But, Bustos said, they try to slip the safety education in between the layers of fun. Because it can be tough to get people excited about bicycle safety.
“Most people either yawn or run the other way, I try to avoid the term ‘bike safety,’ it’s kind of generic and like something you learned from Officer Friendly in 4th grade,” Bustos laughed, explaining that the local Slow Rides were designed to educate in large part by example. “Osmosis — they’re riding with experienced riders.”
A Bike-able City
Back in May of 2015, Bustos and Wagley weren’t sure how the inaugural Slow Ride would play out. They had tempered expectations.
“We thought, ‘if we have five people show up, we’ll go for a nice ride and we’ll have a beer,’” recalled Bustos.
The first ride attracted around 30 cyclists. The next one double that. And so on, with recent rides boasting 150-plus.
“It caught on way more than we thought it would,” Bustos said.
“People were ripe for it,” said Wagley.
Turns out Pensacola was ripe for the rides as well. The city’s streets, the sprawling grid in its core, as Wagley and Bustos and other cyclists have long known, beg to be biked.
“This is why Pensacola is such a great bike town, it’s a very old city and as such it has a classic street grid system,” Bustos said. “Cities on a grid system, like Pensacola, they tend to be slower, narrower. That’s what the backbone of the Slow Ride has been — slow, easy streets.”

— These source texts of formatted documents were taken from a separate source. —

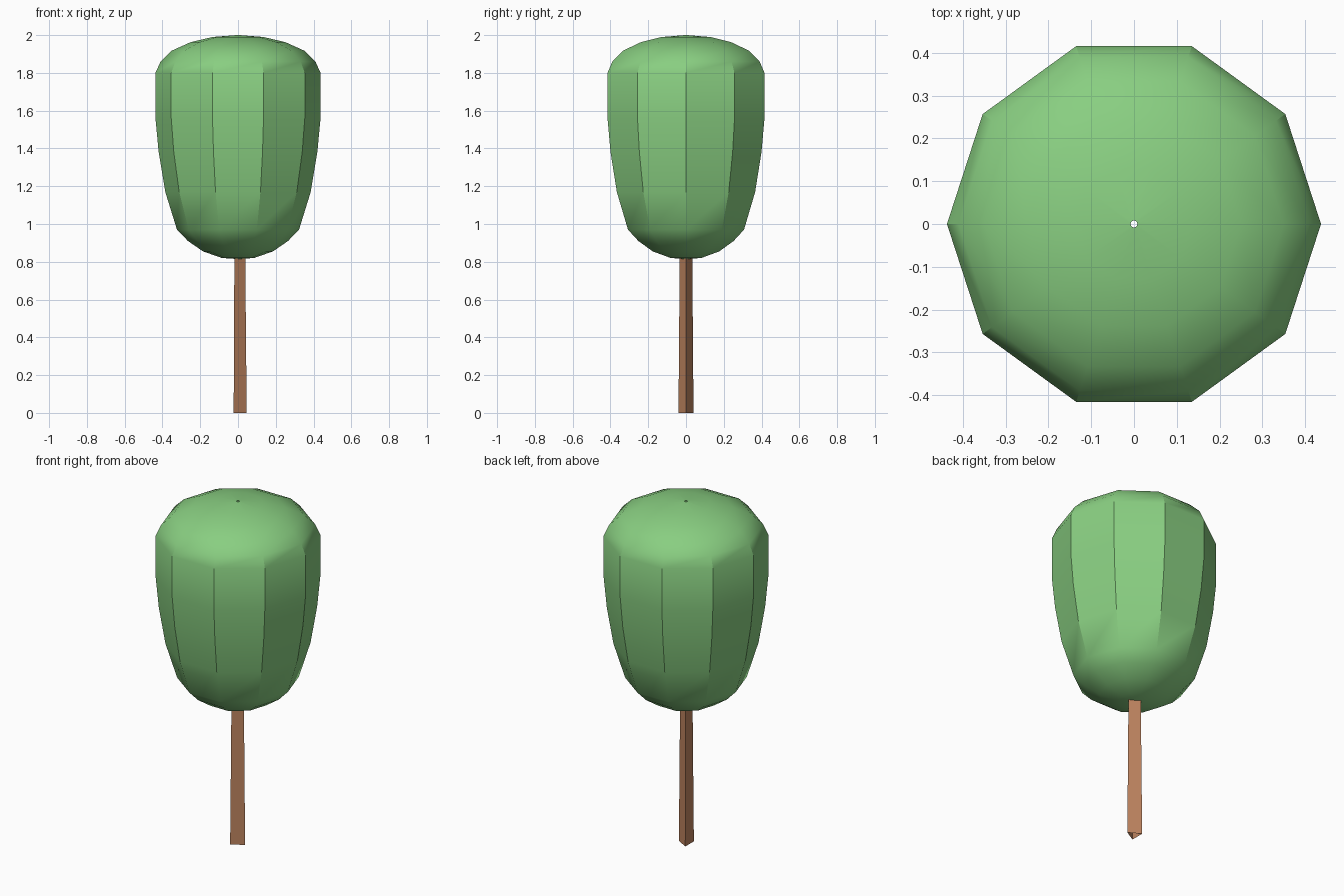
import bpy
import bmesh
import math

cube = bpy.data.objects.get("Cube")
if cube:
    bpy.data.objects.remove(cube, do_unlink=True)


def material(name, color):
    mat = bpy.data.materials.new(name)
    mat.use_nodes = True
    mat.diffuse_color = color
    mat.node_tree.nodes["Principled BSDF"].inputs["Base Color"].default_value = color
    return mat


def lathe(name, profile, sides, mat):
    """Open faceted tube through (radius, height) points, first corner on +x."""
    bm = bmesh.new()
    rings = []
    for radius, z in profile:
        angles = [math.tau * i / sides for i in range(sides)]
        rings.append([bm.verts.new((radius * math.cos(a), radius * math.sin(a), z))
                      for a in angles])
    for low, high in zip(rings, rings[1:]):
        for i in range(sides):
            j = (i + 1) % sides
            bm.faces.new((low[i], low[j], high[j], high[i]))
    mesh = bpy.data.meshes.new(name)
    bm.to_mesh(mesh)
    bm.free()
    mesh.materials.append(mat)
    obj = bpy.data.objects.new(name, mesh)
    bpy.context.collection.objects.link(obj)
    return obj


leaf_green = material("leaf green", (0.25, 0.62, 0.22, 1))
bark_brown = material("bark brown", (0.51, 0.23, 0.115, 1))

# Trunk: slim three-sided tube, slightly tapered
lathe("trunk", [(0.046, 0), (0.038, 0.86)], 3, bark_brown)

# Crown: ten-sided, narrow at the base, with a domed top
crown_profile = [
    (0.008, 0.815), (0.085, 0.82), (0.185, 0.855), (0.265, 0.91), (0.323, 0.97),
    (0.385, 1.17), (0.42, 1.38), (0.437, 1.56), (0.437, 1.80),
    (0.41, 1.86), (0.35, 1.918), (0.25, 1.963), (0.135, 1.99), (0.008, 2.0),
]
crown = lathe("crown", crown_profile, 10, leaf_green)

# Smooth caps, crisp vertical ridges
bpy.ops.object.select_all(action="DESELECT")
crown.select_set(True)
bpy.context.view_layer.objects.active = crown
bpy.ops.object.shade_smooth_by_angle(angle=math.radians(30))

By sticking to the city’s slower-paced side streets, avoiding thoroughfares like Cervantes, or congested areas like Cordova Park, the Slow Ride events are able to comfortably accommodate varying skill levels.
“A lot of our riders are real novices,” Wagley said, adding that other riders are experienced cyclists who enjoy taking it easy for a change. “Fast riders like to ride slow, because it’s just a social ride.”

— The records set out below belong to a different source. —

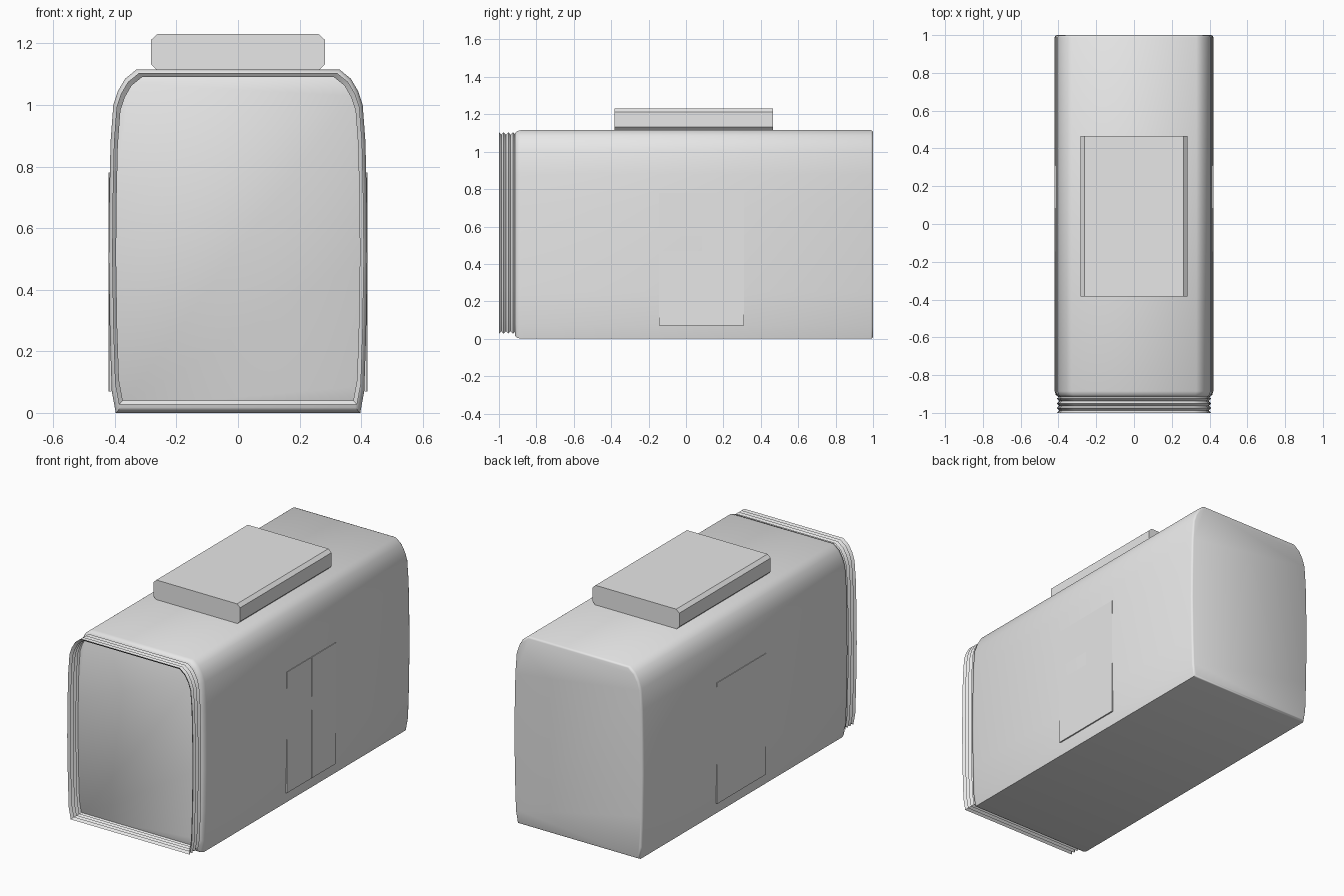
import bpy, bmesh, math

cube = bpy.data.objects.get("Cube")
if cube:
    bpy.data.objects.remove(cube, do_unlink=True)

grey = bpy.data.materials.new("light grey")
grey.use_nodes = True
colour = (0.8, 0.8, 0.8, 1)
grey.diffuse_color = colour
grey.node_tree.nodes["Principled BSDF"].inputs["Base Color"].default_value = colour

# Right half of the carriage cross-section, bottom to top (x, z)
HALF = [(0.397, 0), (0.41, 0.07), (0.416, 0.25), (0.42, 0.5), (0.418, 0.7),
        (0.414, 0.88), (0.405, 1.0), (0.39, 1.045), (0.367, 1.085), (0.33, 1.115)]
MID = 0.5575


def section(half):
    return half + [(-x, z) for x, z in reversed(half)]


def loft(name, profile, rings, lift=0, caps=True):
    """Sweep a profile along y; each ring is (y, inset)."""
    bm = bmesh.new()
    wide = max(x for x, z in profile)
    loops = []
    for y, d in rings:
        sx, sz = 1 - d / wide, 1 - (d + lift) / MID
        loops.append([bm.verts.new((x * sx, y, MID + lift + (z - MID) * sz))
                      for x, z in profile])
    n = len(profile)
    for a, b in zip(loops, loops[1:]):
        for i in range(n):
            j = (i + 1) % n
            bm.faces.new((a[i], a[j], b[j], b[i]))
    if caps:
        bm.faces.new(loops[0])
        bm.faces.new(loops[-1])
    bmesh.ops.recalc_face_normals(bm, faces=bm.faces)
    mesh = bpy.data.meshes.new(name)
    bm.to_mesh(mesh)
    bm.free()
    mesh.materials.append(grey)
    obj = bpy.data.objects.new(name, mesh)
    bpy.context.collection.objects.link(obj)
    bpy.ops.object.select_all(action='DESELECT')
    obj.select_set(True)
    bpy.context.view_layer.objects.active = obj
    bpy.ops.object.shade_smooth_by_angle(angle=math.radians(40))
    return obj


def plate(name, x, y0, y1, z0, z1, thick):
    half = thick / 2
    return loft(name, [(x - half, z0), (x + half, z0), (x + half, z1), (x - half, z1)],
                [(y0, 0), (y1, 0)])


# Carriage shell with softened ends
loft("carriage_body", section(HALF),
     [(-0.915, 0.018), (-0.905, 0.006), (-0.885, 0), (0.988, 0), (0.997, 0.004), (1, 0.01)])

# Pleated gangway, open at the front
pleats = [(-1 + i * 0.0125, 0.024 if i % 2 else 0.011) for i in range(8)]
loft("gangway_bellows", section(HALF), pleats, lift=0.008, caps=False)

# Roof unit with chamfered long edges
roof = [(0.262, 1.112), (0.282, 1.132), (0.282, 1.212), (0.262, 1.23)]
loft("roof_unit", section(roof), [(-0.383, 0), (0.465, 0)])

# Flat sliding doors, a pair on each side
for side, label in ((1, "left"), (-1, "right")):
    plate(label + "_front_door", side * 0.4155, -0.145, 0.085, 0.07, 0.78, 0.008)
    plate(label + "_rear_door", side * 0.416, 0.085, 0.31, 0.07, 0.78, 0.008)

And in addition to getting casual riders more accustomed to biking the city’s streets — increasing their confidence level and safety awareness — the rides also serve to educate drivers about the presence of bikes.
“We’re retraining drivers in Pensacola that bikes are here and you need to share the road,” Wagley said.
The bike advocates also say the Slow Rides are capturing the attention of local elected officials, who may not be aware that a significant number of people — their constituents, the taxpayers, the voters — care about an area’s bike-ability. This was part of the plan, to increase their awareness.
“We wanted to demonstrate that there were a lot of people riding bicycles in Pensacola that elected officials weren’t aware of,” Bustos said. “Now we have Pensacola police officers riding along with the group, we’ve had Pensacola City Council members riding with us.”
A Party With a Point
These days, the Slow Rides are full fledge affairs. They are meticulously mapped out ahead of time. They feature host sponsors — like this month’s, Cycle Sports, or last month’s, End of the Line Cafe — and spreads of drink, food, and fellowship.
This month’s event features a food truck. And a massage therapist.
“It’s evolved into sort of a party,” smiled Wagley, sipping his coffee and noting how quaint that first Slow Ride at Single Fin now seems.
But a party with a point: to educate, engage and encourage casual bicyclists. To up the city’s bike culture.
“It’s kind of important in making our city a destination place to live, work and play,” said Marie Mott, who is leading this month’s Slow Ride and, with her husband, owns Trek Bicycle Store.
Plus, it’s just plain fun. Windswept, sun-kissed fun. The kind of fun that familiarizes you with your surroundings and affords the opportunity to soak it all in.
“I hear repeated comments from people marveling at how beautiful the city is,” Wagley said, relaying the revelations of riders. “When you’re in a car, you think you see things, but you really don’t see things. When you’re on a bike, without that steel and glass wrapped around you, you see things.”
This month’s Slow Ride is scheduled for Friday, August 26. The ride departs from Cycle Sports, located at 2125 N. Palafox St., at 6 p.m. Bicyclists of all skill levels welcome. For more information, visit Bike Pensacola’s Facebook page.